[Collected data]
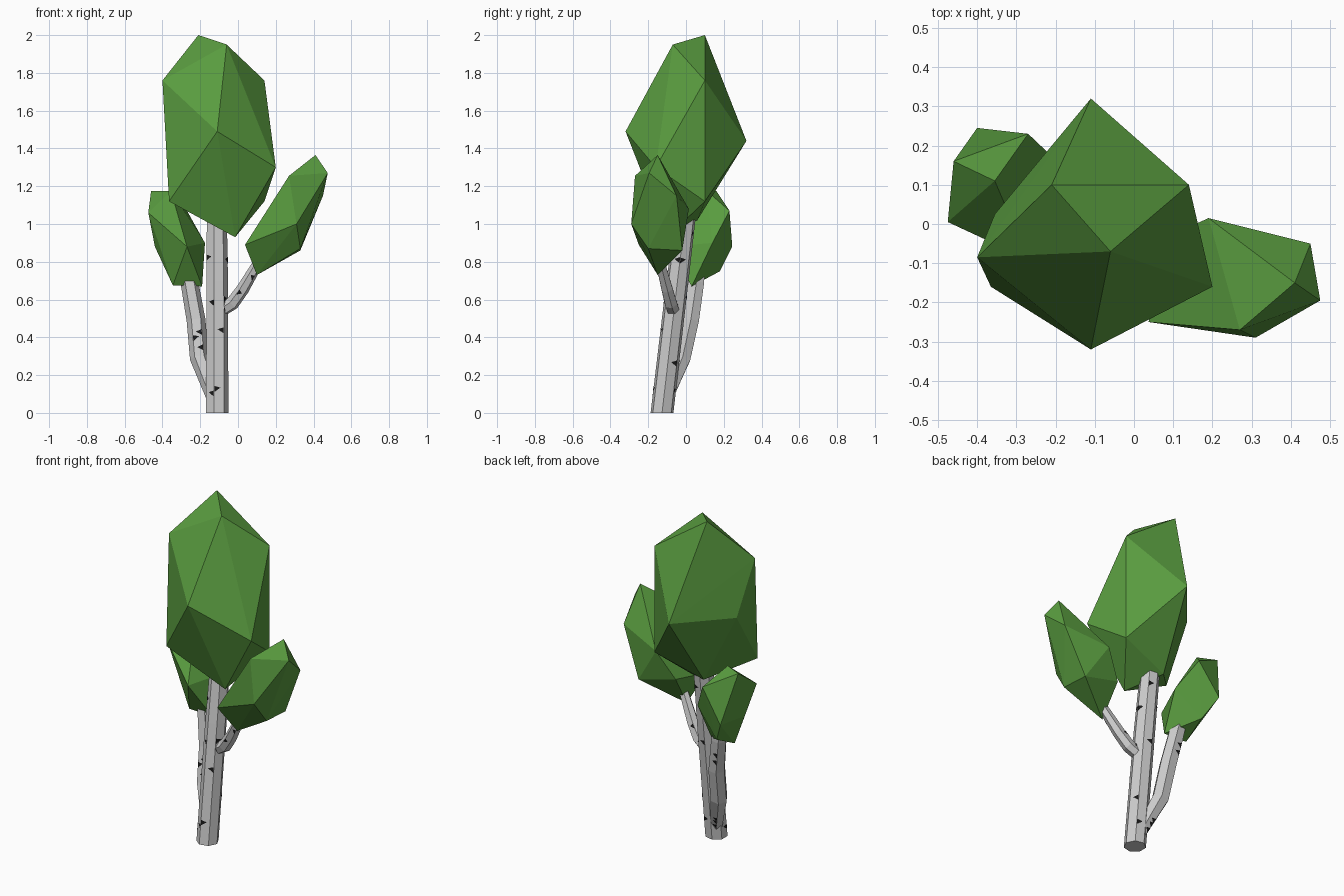
import bpy, bmesh, math, random
from mathutils import Vector

if "Cube" in bpy.data.objects:
    bpy.data.objects.remove(bpy.data.objects["Cube"])

random.seed(4)


def material(name, rgb):
    m = bpy.data.materials.new(name)
    m.diffuse_color = (*rgb, 1)
    m.use_nodes = True
    m.node_tree.nodes["Principled BSDF"].inputs["Base Color"].default_value = m.diffuse_color
    return m


GREEN = material("leaf_green", (0.10, 0.33, 0.05))
DARK = material("bark_dark", (0.01, 0.01, 0.01))


def finish(bm, name, mat=None):
    bmesh.ops.recalc_face_normals(bm, faces=bm.faces)
    me = bpy.data.meshes.new(name)
    bm.to_mesh(me)
    bm.free()
    ob = bpy.data.objects.new(name, me)
    bpy.context.collection.objects.link(ob)
    if mat:
        me.materials.append(mat)
    return ob


def crown(name, points):
    """Faceted leaf mass: convex hull round a few corner points."""
    bm = bmesh.new()
    for p in points:
        bm.verts.new(p)
    bmesh.ops.convex_hull(bm, input=bm.verts)
    bmesh.ops.delete(bm, geom=[v for v in bm.verts if not v.link_faces], context='VERTS')
    finish(bm, name, GREEN)


def limb(name, path, radii, sides, marks, flat=False):
    """Faceted tube along a path, plus wedge-shaped bark marks on its sides."""
    pts = [Vector(p) for p in path]
    bm = bmesh.new()
    rings = []
    for i, p in enumerate(pts):
        t = (pts[min(i + 1, len(pts) - 1)] - pts[max(i - 1, 0)]).normalized()
        if flat:
            t = Vector((0, 0, 1))
        a = (Vector((1, 0, 0)) - t * t.x).normalized()
        b = t.cross(a)
        rings.append([bm.verts.new(p + radii[i] * (a * math.cos(k * math.tau / sides)
                      + b * math.sin(k * math.tau / sides))) for k in range(sides)])
    for lo, hi in zip(rings, rings[1:]):
        for k in range(sides):
            n = (k + 1) % sides
            bm.faces.new((lo[k], lo[n], hi[n], hi[k]))
    bm.faces.new(rings[0][::-1])
    bm.faces.new(rings[-1])

    mb = bmesh.new()
    for m in range(marks):
        s = m % (len(rings) - 1)
        k = (m * 3 + 1) % sides
        n = (k + 1) % sides
        q = [rings[s][k].co, rings[s][n].co, rings[s + 1][n].co, rings[s + 1][k].co]
        height = (q[3] - q[0]).length
        v = random.uniform(0.12, 0.8)
        dv = 0.032 / height

        def at(u, w):
            return q[0].lerp(q[1], u).lerp(q[3].lerp(q[2], u), w)
        out = (q[1] - q[0]).cross(q[3] - q[0]).normalized() * 0.0015
        u0, u1 = random.choice([(0.02, 0.65), (0.98, 0.35)])
        mb.faces.new([mb.verts.new(c + out) for c in
                      (at(u0, v), at(u1, v + dv * 0.7), at(u0, v + dv))])
    finish(bm, name)
    finish(mb, name + "_bark_marks", DARK)


# Trunk and two side branches
limb("trunk", [(-.113, -.127, 0), (-.113, -.085, .36), (-.113, -.045, .70), (-.115, .005, 1.10)],
     [.062, .061, .06, .055], 7, 16, flat=True)
limb("left_branch", [(-.12, -.115, .05), (-.205, -.02, .29), (-.222, .025, .49),
                     (-.257, .055, .69), (-.28, .07, .80)],
     [.035, .05, .05, .047, .035], 6, 10)
limb("right_branch", [(-.10, -.065, .535), (-.03, -.08, .58), (.025, -.10, .655), (.14, -.15, .85)],
     [.035, .037, .034, .025], 6, 6)

# Main crown
crown("main_crown", [
    (-.21, .10, 2.0), (-.06, -.07, 1.95), (.14, .10, 1.76), (-.40, -.085, 1.76),
    (-.11, -.32, 1.49), (-.11, .32, 1.44), (-.355, .025, 1.43), (.20, -.16, 1.30),
    (-.365, -.16, 1.12), (.14, .10, 1.12), (-.015, -.10, .93), (-.16, .06, 1.02)])

# Right side crown
crown("right_crown", [
    (.41, -.15, 1.365), (.27, -.27, 1.255), (.475, -.195, 1.27), (.45, -.05, 1.15),
    (.19, .015, 1.08), (.31, -.29, 1.0), (.037, -.25, .89), (.10, -.15, .73),
    (.33, -.02, .86), (.09, -.03, .92), (.33, -.20, .87)])

# Left side crown
crown("left_crown", [
    (-.46, .16, 1.175), (-.355, .11, 1.175), (-.475, .005, 1.06), (-.27, .23, 1.07),
    (-.40, .245, .88), (-.44, .07, .88), (-.175, .14, .90), (-.27, -.09, .88),
    (-.345, .03, .675), (-.19, .03, .67), (-.33, .18, .75)])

:: Exercise details ::
Where the word "limb" occurs in a line of the entries above, count that line, and reply with the total only.

:: Response ::
4